→ PROBLEM REQUIREMENTS:
Return the lines below that carry the word "operation".

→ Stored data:
=-=-=

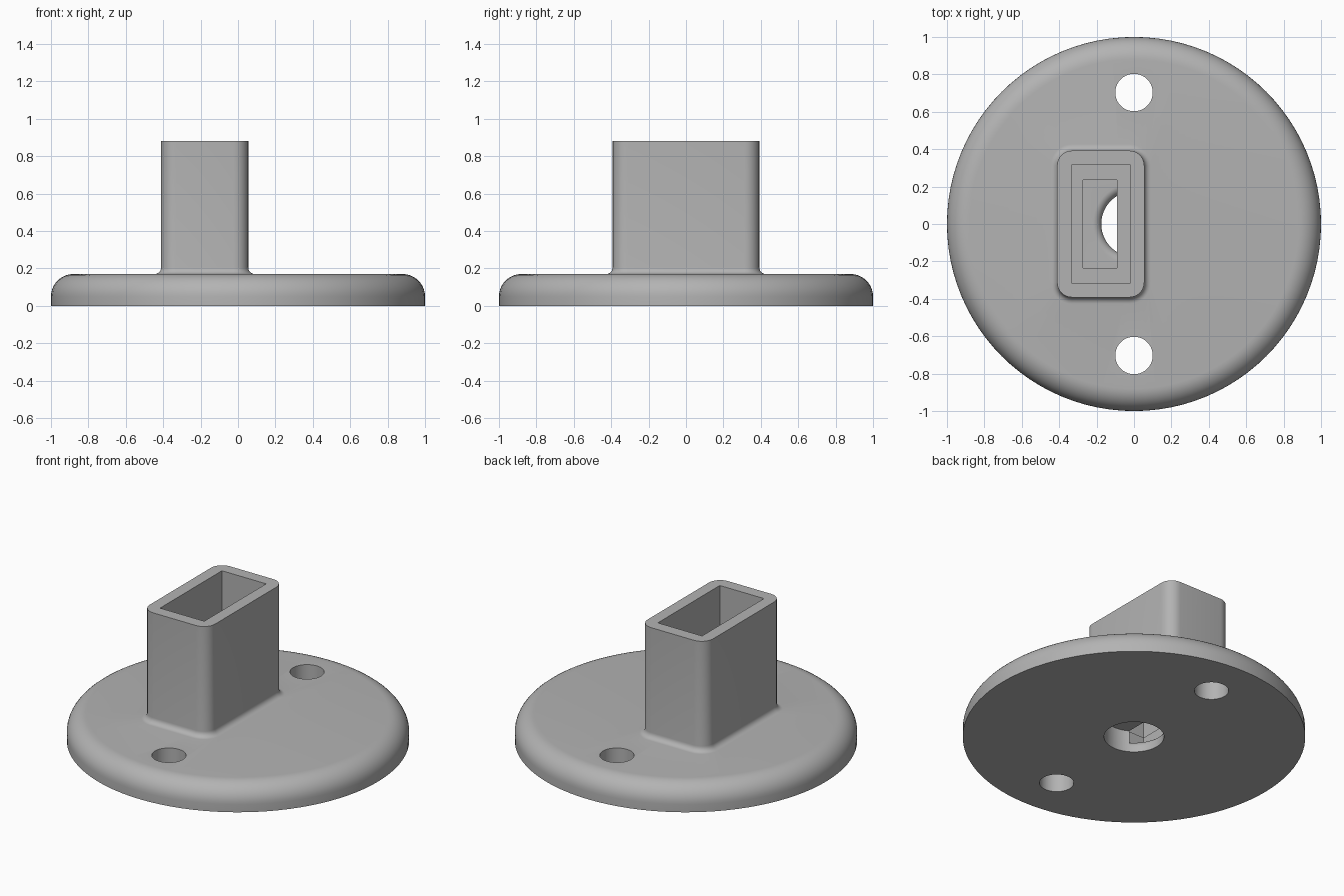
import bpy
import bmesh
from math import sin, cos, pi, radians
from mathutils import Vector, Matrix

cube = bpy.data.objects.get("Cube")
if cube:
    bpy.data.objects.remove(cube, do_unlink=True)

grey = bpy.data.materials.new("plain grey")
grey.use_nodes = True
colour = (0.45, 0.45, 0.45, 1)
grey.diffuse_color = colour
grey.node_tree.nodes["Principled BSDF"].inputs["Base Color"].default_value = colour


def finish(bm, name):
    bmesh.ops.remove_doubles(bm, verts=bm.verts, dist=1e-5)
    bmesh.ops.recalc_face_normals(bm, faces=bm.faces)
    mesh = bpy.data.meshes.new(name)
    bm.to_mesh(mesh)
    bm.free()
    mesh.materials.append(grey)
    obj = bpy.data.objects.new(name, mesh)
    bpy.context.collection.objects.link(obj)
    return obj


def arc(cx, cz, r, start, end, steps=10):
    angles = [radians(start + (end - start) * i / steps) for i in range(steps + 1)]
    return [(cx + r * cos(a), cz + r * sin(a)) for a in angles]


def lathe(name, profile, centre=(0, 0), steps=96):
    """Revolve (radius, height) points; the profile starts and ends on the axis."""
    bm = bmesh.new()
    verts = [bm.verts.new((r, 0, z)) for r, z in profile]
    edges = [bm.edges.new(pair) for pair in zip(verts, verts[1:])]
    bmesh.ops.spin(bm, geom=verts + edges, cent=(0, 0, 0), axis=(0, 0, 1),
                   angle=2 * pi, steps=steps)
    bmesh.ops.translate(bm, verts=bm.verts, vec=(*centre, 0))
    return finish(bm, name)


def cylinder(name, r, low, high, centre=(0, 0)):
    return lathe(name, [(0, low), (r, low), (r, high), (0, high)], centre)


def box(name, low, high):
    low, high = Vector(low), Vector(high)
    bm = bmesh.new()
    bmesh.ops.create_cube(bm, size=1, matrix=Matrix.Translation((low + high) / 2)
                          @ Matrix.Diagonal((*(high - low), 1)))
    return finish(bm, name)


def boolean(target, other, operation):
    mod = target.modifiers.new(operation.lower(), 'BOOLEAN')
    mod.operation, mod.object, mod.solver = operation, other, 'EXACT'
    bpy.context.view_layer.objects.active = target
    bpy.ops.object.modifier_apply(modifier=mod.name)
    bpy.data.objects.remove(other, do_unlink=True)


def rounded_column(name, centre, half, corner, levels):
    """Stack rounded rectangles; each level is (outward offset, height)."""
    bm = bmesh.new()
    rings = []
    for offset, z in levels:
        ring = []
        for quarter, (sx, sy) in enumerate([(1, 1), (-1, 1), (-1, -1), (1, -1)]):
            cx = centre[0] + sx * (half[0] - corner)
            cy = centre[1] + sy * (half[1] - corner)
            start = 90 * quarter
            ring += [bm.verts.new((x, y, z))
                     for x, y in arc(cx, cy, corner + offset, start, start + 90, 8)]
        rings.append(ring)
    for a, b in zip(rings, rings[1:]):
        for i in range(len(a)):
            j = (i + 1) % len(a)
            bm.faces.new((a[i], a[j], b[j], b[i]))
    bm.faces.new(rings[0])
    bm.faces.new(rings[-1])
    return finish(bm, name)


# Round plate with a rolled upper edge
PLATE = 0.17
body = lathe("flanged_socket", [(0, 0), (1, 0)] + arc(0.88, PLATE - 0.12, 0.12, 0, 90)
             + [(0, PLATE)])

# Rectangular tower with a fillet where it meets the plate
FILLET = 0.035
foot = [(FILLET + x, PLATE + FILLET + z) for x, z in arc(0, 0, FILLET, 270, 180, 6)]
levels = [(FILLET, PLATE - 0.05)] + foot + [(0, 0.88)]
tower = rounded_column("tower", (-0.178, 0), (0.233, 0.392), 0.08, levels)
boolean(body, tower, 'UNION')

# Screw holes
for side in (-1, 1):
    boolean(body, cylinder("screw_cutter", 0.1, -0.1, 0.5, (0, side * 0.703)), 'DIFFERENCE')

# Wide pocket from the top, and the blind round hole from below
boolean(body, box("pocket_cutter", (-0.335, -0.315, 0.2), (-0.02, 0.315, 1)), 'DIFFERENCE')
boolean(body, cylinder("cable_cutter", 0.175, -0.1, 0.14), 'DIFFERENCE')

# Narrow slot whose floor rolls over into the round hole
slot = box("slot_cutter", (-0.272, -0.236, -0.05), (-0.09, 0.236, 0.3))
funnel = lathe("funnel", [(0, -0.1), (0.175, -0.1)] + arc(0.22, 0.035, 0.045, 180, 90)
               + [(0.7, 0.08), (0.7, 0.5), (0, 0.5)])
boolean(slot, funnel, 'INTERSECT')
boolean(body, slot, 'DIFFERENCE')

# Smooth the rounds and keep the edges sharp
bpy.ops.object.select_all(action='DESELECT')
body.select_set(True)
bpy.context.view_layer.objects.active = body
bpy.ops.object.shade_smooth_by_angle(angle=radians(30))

=-=-=

→ RESULT:
def boolean(target, other, operation):
    mod = target.modifiers.new(operation.lower(), 'BOOLEAN')
    mod.operation, mod.object, mod.solver = operation, other, 'EXACT'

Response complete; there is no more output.